Josh Gibson was born and played during a
time when the baseball leagues were segregated. In a much later day and
age, his performance behind the plate would have made him a much sought
after commodity on any major league baseball team. However, Gibson was a
man of his time and he, instead, played in the Negro Leagues, spending
most of his career playing for the Homestead Grays. Just how good was
he? Well, some called him the “Babe Ruth” of the Negro
Gibson was born in Georgia in December of 1911. When he was young, Gibson and his family moved to Pittsburgh. He was training to become an electrician when he got his first taste of the game of baseball. That first game was when he was just 16-years-old and for a semi-pro team sponsored by a local Gimbels department store. He also worked at the store as an elevator operator. While playing for the Gimbel’s team, he was recruited for the Pittsburgh Crawfords.
In 1930, Gibson was all of 18, and he was recruited by Cum Posey to play for the Homestead Grays. The Grays were the dominant Negro League baseball team in the Pittsburgh area at the time. Gibson made his debut in a Grays uniform on July 31, 1930. Just days later he would experience tragedy when his wife went into premature labor and died while giving birth to his son Josh Gibson, Jr.

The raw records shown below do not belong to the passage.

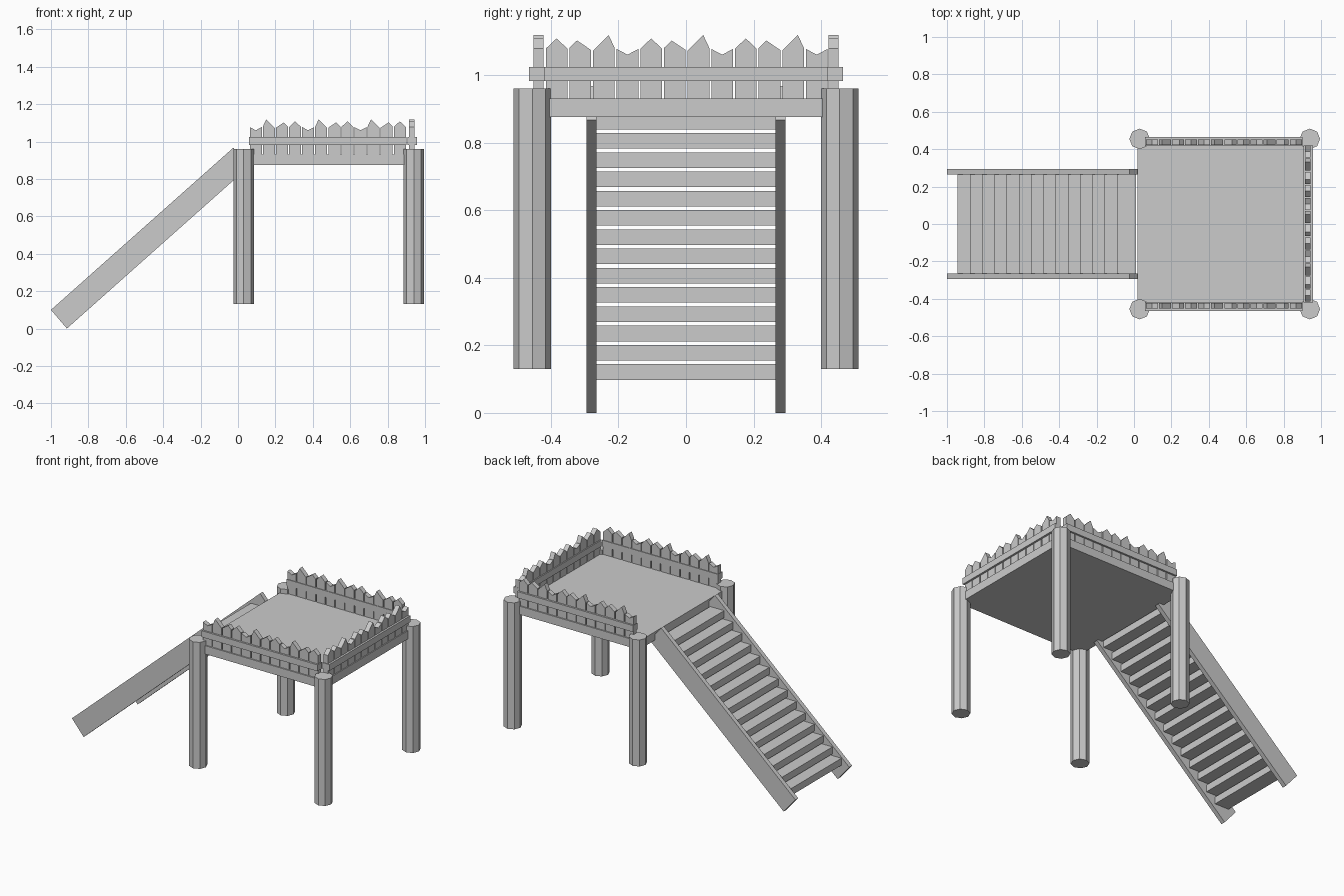
import bpy, bmesh
from mathutils import Matrix, Vector

if "Cube" in bpy.data.objects:
    bpy.data.objects.remove(bpy.data.objects["Cube"])


def finish(name, bm):
    bmesh.ops.recalc_face_normals(bm, faces=bm.faces)
    mesh = bpy.data.meshes.new(name)
    bm.to_mesh(mesh)
    bm.free()
    obj = bpy.data.objects.new(name, mesh)
    bpy.context.collection.objects.link(obj)
    return obj


def box(name, lo, hi):
    bm = bmesh.new()
    lo, hi = Vector(lo), Vector(hi)
    m = Matrix.Translation((lo + hi) / 2) @ Matrix.Diagonal((*(hi - lo), 1))
    bmesh.ops.create_cube(bm, size=1, matrix=m)
    return finish(name, bm)


def prism(name, profile, start, along):
    """Extrude a 2D (u, z) outline; u runs along 'x' or 'y', start = (low, high) of the other axis."""
    bm = bmesh.new()
    put = (lambda u, z: (u, start[0], z)) if along == 'x' else (lambda u, z: (start[0], u, z))
    face = bm.faces.new([bm.verts.new(put(u, z)) for u, z in profile])
    d = start[1] - start[0]
    ext = bmesh.ops.extrude_face_region(bm, geom=[face])
    verts = [g for g in ext["geom"] if isinstance(g, bmesh.types.BMVert)]
    bmesh.ops.translate(bm, verts=verts, vec=(0, d, 0) if along == 'x' else (d, 0, 0))
    return finish(name, bm)


# platform
box("platform_deck", (0.02, -0.46, 0.875), (0.95, 0.46, 0.93))

# octagonal corner posts
for i, x in enumerate((0.03, 0.94)):
    for j, y in enumerate((-0.455, 0.455)):
        bm = bmesh.new()
        bmesh.ops.create_cone(bm, cap_ends=True, segments=8, radius1=0.055, radius2=0.055,
                              depth=0.83, matrix=Matrix.Translation((x, y, 0.545)))
        finish(f"post_{i}{j}", bm)

# picket tops: left shoulder z, tip position (0-1), tip z, right shoulder z
TOPS = [(1.078, 0.5, 1.108, 1.078), (1.08, 0.35, 1.102, 1.074),
        (1.072, 0.72, 1.118, 1.08), (1.077, 0.5, 1.06, 1.077)]
PITCH, WIDTH = 0.07, 0.064


def picket(name, u0, step, top, span, along):
    left, tip, peak, right = top
    u1 = u0 + step * WIDTH
    profile = [(u0, 0.93), (u1, 0.93), (u1, right), (u0 + (u1 - u0) * tip, peak), (u0, left)]
    prism(name, profile, span, along)


# fences: end fence runs along y, side fences run back along x
for i in range(12):
    top = TOPS[i % 4]
    picket(f"end_picket_{i}", -0.415 + i * PITCH, 1, top, (0.913, 0.944), 'y')
    for side, s in (("front", -1), ("back", 1)):
        picket(f"{side}_picket_{i}", 0.897 - i * PITCH, -1, top, (s * 0.422, s * 0.452), 'x')
box("end_rail", (0.906, -0.42, 0.982), (0.957, 0.42, 1.024))
box("front_rail", (0.06, -0.464, 0.982), (0.902, -0.418, 1.024))
box("back_rail", (0.06, 0.418, 0.982), (0.902, 0.464, 1.024))

# stair stringers
outline = [(-1.0, 0.1), (-0.915, 0.0), (0.06, 0.867), (-0.025, 0.967)]
for side, s in (("front", -1), ("back", 1)):
    prism(f"{side}_stringer", outline, (s * 0.265, s * 0.294), 'x')

# stair treads
for i in range(14):
    x, z = -0.943 + i * 0.0655, 0.098 + i * 0.057
    box(f"tread_{i}", (x, -0.266, z), (x + 0.101, 0.266, z + 0.046))
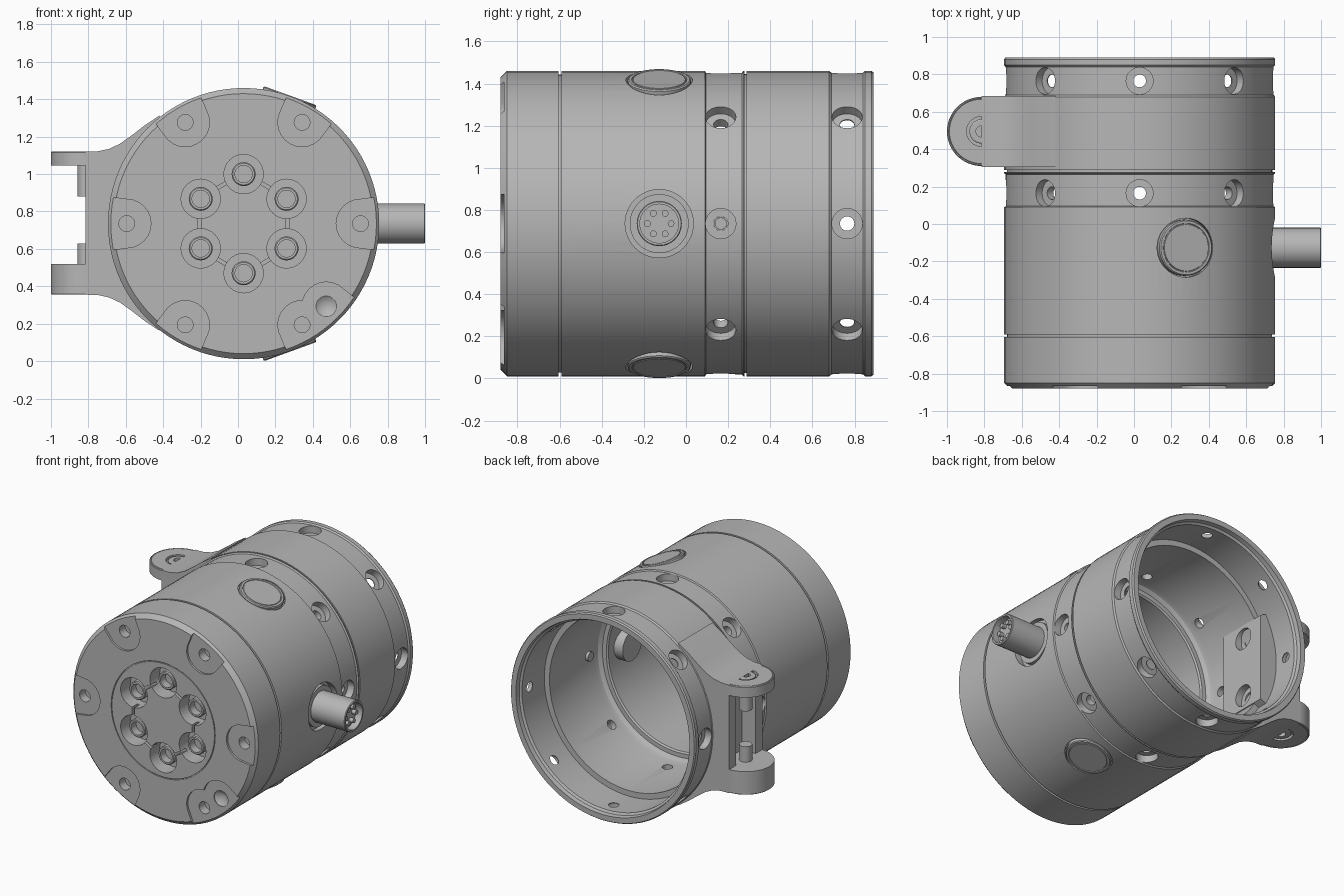
import bpy, bmesh, math
from mathutils import Vector, Matrix

if "Cube" in bpy.data.objects:
    bpy.data.objects.remove(bpy.data.objects["Cube"])

grey = bpy.data.materials.new("machined_grey")
grey.use_nodes = True
COLOUR = (0.47, 0.47, 0.47, 1)
grey.diffuse_color = COLOUR
grey.node_tree.nodes["Principled BSDF"].inputs["Base Color"].default_value = COLOUR

C = Vector((0.03, 0, 0.735))          # housing axis passes through here along y
parts = []


def finish(name, bm):
    bmesh.ops.recalc_face_normals(bm, faces=bm.faces)
    mesh = bpy.data.meshes.new(name)
    bm.to_mesh(mesh)
    bm.free()
    mesh.materials.append(grey)
    obj = bpy.data.objects.new(name, mesh)
    bpy.context.collection.objects.link(obj)
    parts.append(obj)
    return obj


def lathe(name, profile, origin, direction, seg=32):
    """Revolve (radius, height) points about a direction; ends lie on the axis."""
    bm = bmesh.new()
    m = Matrix.Translation(origin) @ Vector(direction).to_track_quat('Z', 'Y').to_matrix().to_4x4()
    rings = []
    for r, h in profile:
        n = 1 if r < 1e-6 else seg
        rings.append([bm.verts.new(m @ Vector((r * math.cos(2 * math.pi * i / seg),
                                               r * math.sin(2 * math.pi * i / seg), h)))
                      for i in range(n)])
    for a, b in zip(rings, rings[1:]):
        for i in range(seg):
            j = (i + 1) % seg
            if len(a) == 1:
                bm.faces.new((a[0], b[i], b[j]))
            elif len(b) == 1:
                bm.faces.new((a[i], a[j], b[0]))
            else:
                bm.faces.new((a[i], a[j], b[j], b[i]))
    return finish(name, bm)


def rod(name, r, h0, h1, origin, direction, seg=32):
    return lathe(name, [(0, h0), (r, h0), (r, h1), (0, h1)], origin, direction, seg)


def prism(name, points, extrude):
    bm = bmesh.new()
    face = bm.faces.new([bm.verts.new(p) for p in points])
    new = bmesh.ops.extrude_face_region(bm, geom=[face])["geom"]
    bmesh.ops.translate(bm, vec=extrude, verts=[v for v in new if isinstance(v, bmesh.types.BMVert)])
    return finish(name, bm)


def box(name, lo, hi):
    (x0, y0, z0), (x1, y1, z1) = lo, hi
    return prism(name, [(x0, y0, z0), (x1, y0, z0), (x1, y1, z0), (x0, y1, z0)], (0, 0, z1 - z0))


def cut(target, cutters):
    for c in cutters:
        c.hide_render = True
        mod = target.modifiers.new("cut", 'BOOLEAN')
        mod.operation, mod.solver, mod.object = 'DIFFERENCE', 'EXACT', c
        bpy.context.view_layer.objects.active = target
        bpy.ops.object.modifier_apply(modifier=mod.name)
        parts.remove(c)
        bpy.data.objects.remove(c)


def radial(deg):
    a = math.radians(deg)
    return Vector((math.cos(a), 0, math.sin(a)))


# Housing: closed front, grooves and bands outside, stepped bore open at the back
housing = lathe("housing", [
    (0, -.88), (.402, -.88), (.402, -.872), (.408, -.872), (.408, -.88), (.695, -.88),
    (.725, -.85), (.725, -.605), (.708, -.605), (.708, -.59), (.725, -.59), (.725, .09),
    (.716, .095), (.716, .265), (.725, .272), (.725, .278), (.71, .278), (.71, .288),
    (.725, .288), (.725, .68), (.716, .69), (.716, .84), (.725, .85), (.725, .88),
    (.718, .89), (.68, .89), (.675, .86), (.66, .85), (.66, .6), (.62, .6), (.62, .1),
    (.612, .07), (.59, .05), (.56, .05), (.55, .04), (.55, -.5), (0, -.5)], C, (0, 1, 0), 96)

# Eight counterbored holes around each of the two bands
cut(housing, [lathe("cutter", [(0, .5), (.034, .5), (.034, .665), (.072, .665), (.072, .8), (0, .8)],
                    C + Vector((0, y, 0)), radial(45 * k))
              for y in (.165, .765) for k in range(8)])

# Front face: open-ended screw pockets with screw holes
for deg in (0, 60, 120, 180, 240, 300, 315):
    u = radial(deg)
    v = radial(deg + 90)
    flat = [(.77, -.17), (.70, -.14)]
    arc = [(.625 - .13 * math.cos(math.radians(t)), .13 * math.sin(math.radians(t)))
           for t in range(-75, 76, 15)]
    outline = flat + arc + [(a, -b) for a, b in reversed(flat)]
    cut(housing, [prism("cutter", [C + u * a + v * b + Vector((0, -.9, 0)) for a, b in outline],
                        (0, .035, 0))])
    base = C + u * .625 + Vector((0, -.88, 0))
    if deg == 315:
        hole = lathe("cutter", [(0, -.02), (.055, -.02), (.055, .02), (0, .06)], base, (0, 1, 0))
    else:
        hole = rod("cutter", .042, -.02, .08, base, (0, 1, 0))
    cut(housing, [hole])

# Centre bolt circle: deep bores, thin slots between them, socket screws inside
for k in range(6):
    base = C + radial(30 + 60 * k) * .265 + Vector((0, -.88, 0))
    cut(housing, [rod("cutter", .105, -.02, .11, base, (0, 1, 0))])
    lathe("front_socket_screw", [(0, .13), (.064, .13), (.064, .04), (.058, .034), (.046, .034),
                                 (.046, .09), (0, .09)], base, (0, 1, 0))
for k in range(6):
    u, v = radial(60 * k), radial(60 * k + 90)
    corners = [(.226, -.06), (.244, -.06), (.244, .06), (.226, .06)]
    cut(housing, [prism("cutter", [C + u * a + v * b + Vector((0, -.9, 0)) for a, b in corners],
                        (0, .08, 0))])

# Round cover discs, above and below
for deg in (70, -70):
    o = C + Vector((0, -.127, 0))
    cut(housing, [rod("cutter", .158, .69, .85, o, radial(deg), 48)])
    lathe("cover_disc", [(0, .67), (.15, .67), (.15, .722), (.144, .728), (.131, .728),
                         (.129, .724), (.126, .724), (.124, .728), (0, .728)], o, radial(deg), 48)

# Side connector with flange, hollow barrel and six pins
o = C + Vector((0, -.127, 0))
cut(housing, [rod("cutter", .162, .675, .85, o, radial(0), 48),
              rod("cutter", .1, .4, .8, o, radial(0), 48)])
lathe("connector", [(0, .48), (.107, .48), (.107, .66), (.14, .66), (.14, .705), (.107, .705),
                    (.107, .966), (.103, .97), (.092, .97), (.092, .92), (0, .92)],
      o, radial(0), 48)
for k in range(6):
    rod("connector_pin", .016, .9, .95, o + Vector((0, .056 * math.cos(k * math.pi / 3),
                                                    .056 * math.sin(k * math.pi / 3))), radial(0), 12)

# Screw in the band hole beside the connector
lathe("band_screw", [(0, .6), (.033, .6), (.033, .67), (.026, .67), (.026, .65), (0, .65)],
      C + Vector((0, .165, 0)), radial(0))

# Hinge bracket: faired block blending into the housing
Y0, Y1, YM = .305, .685, .495
upper = [(-.815, .3825), (-.75, .384), (-.69, .397), (-.63, .425), (-.57, .468), (-.50, .522), (-.42, .575)]
inner = [(C.x + .7 * math.cos(math.radians(t)), .7 * math.sin(math.radians(t)))
         for t in range(130, 231, 5)]
outline = upper + inner + [(x, -z) for x, z in reversed(upper)]
bracket = prism("hinge_bracket", [(x, Y0, z + .7375) for x, z in outline], (0, Y1 - Y0, 0))
cut(bracket, [box("cutter", (-.9, YM - .11, .52), (-.71, YM + .11, 1.045))])

# Rounded lugs with recessed screws, and the two facing pivot pins
PIVOT = Vector((-.815, YM, 0))
for name, z_out, z_in, pin_end, s in (("upper", 1.12, 1.045, .88, 1), ("lower", .355, .52, .63, -1)):
    t = abs(z_out - z_in)
    at = PIVOT + Vector((0, 0, z_in))
    lathe(name + "_lug", [(0, 0), (.185, 0), (.185, t - .004), (.181, t), (.176, t), (.174, t - .004),
                          (.172, t), (.08, t), (.08, t - .02), (.065, t - .02), (.065, t - .004),
                          (.058, t), (.03, t), (.03, t - .03), (0, t - .03)], at, (0, 0, s), 48)
    rod(name + "_pivot_pin", .042, -.01, abs(pin_end - z_in), at, (0, 0, -s))

# Mounting block inside the bore behind the bracket, with two counterbores
block = prism("inner_mounting_block",
              [C + radial(t) * .68 + Vector((0, .3, 0)) for t in range(150, 211, 5)]
              + [C + Vector((-.53, .3, -.31)), C + Vector((-.53, .3, .31))], (0, .37, 0))
cut(block, [lathe("cutter", [(0, .4), (.075, .4), (.075, .58), (.04, .58), (.04, .64), (0, .64)],
                  C + Vector((0, YM, dz)), (-1, 0, 0)) for dz in (-.21, .21)])

# Smooth curved faces, keep machined edges crisp
bpy.ops.object.select_all(action='DESELECT')
for p in parts:
    p.select_set(True)
bpy.context.view_layer.objects.active = housing
bpy.ops.object.shade_smooth_by_angle(angle=math.radians(28))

As for the stats involved in the Negro Leagues, things get a bit muddy. It was more profitable, for example, for players in those leagues to go on side trips and “barnstorming” tours through various small towns to play exhibition games than it was to play regular season games. Therefore, much of Gibson’s stats are unknown.
Some things are known, however. In 1934 Gibson hit 69 home runs against all levels of competitors that he faced. In league games, he hit only 11 of those homers, however.
Gibson had an overall batting average of .359. He had a slugging percentage of .648. When he was inducted into the Baseball Hall of Fame, it was determined that his total home run output was somewhere around an astounding 800. He played for a total of 17 years in the Negro Leagues, never once playing for a Major League team.
In recent years, baseball statistics fans have gone back to look at the Negro League box scores. Although the numbers are still unsure, the total number of home runs that Gibson hit in official Negro League games is probably somewhere around 150 to 200. Prior to this analysis, some guessed that he may have hit almost 1,000 home runs total. In total, he may have come close, but many of those might have come from playing inferior teams in exhibition games.
Even with that reduced rate indicated by official league stats, his home run output was impressive. Gibson was likely hitting a home run once every 15.9 at bats. That rate ranks right up there with some of the most prodigious home run hitters in the majors.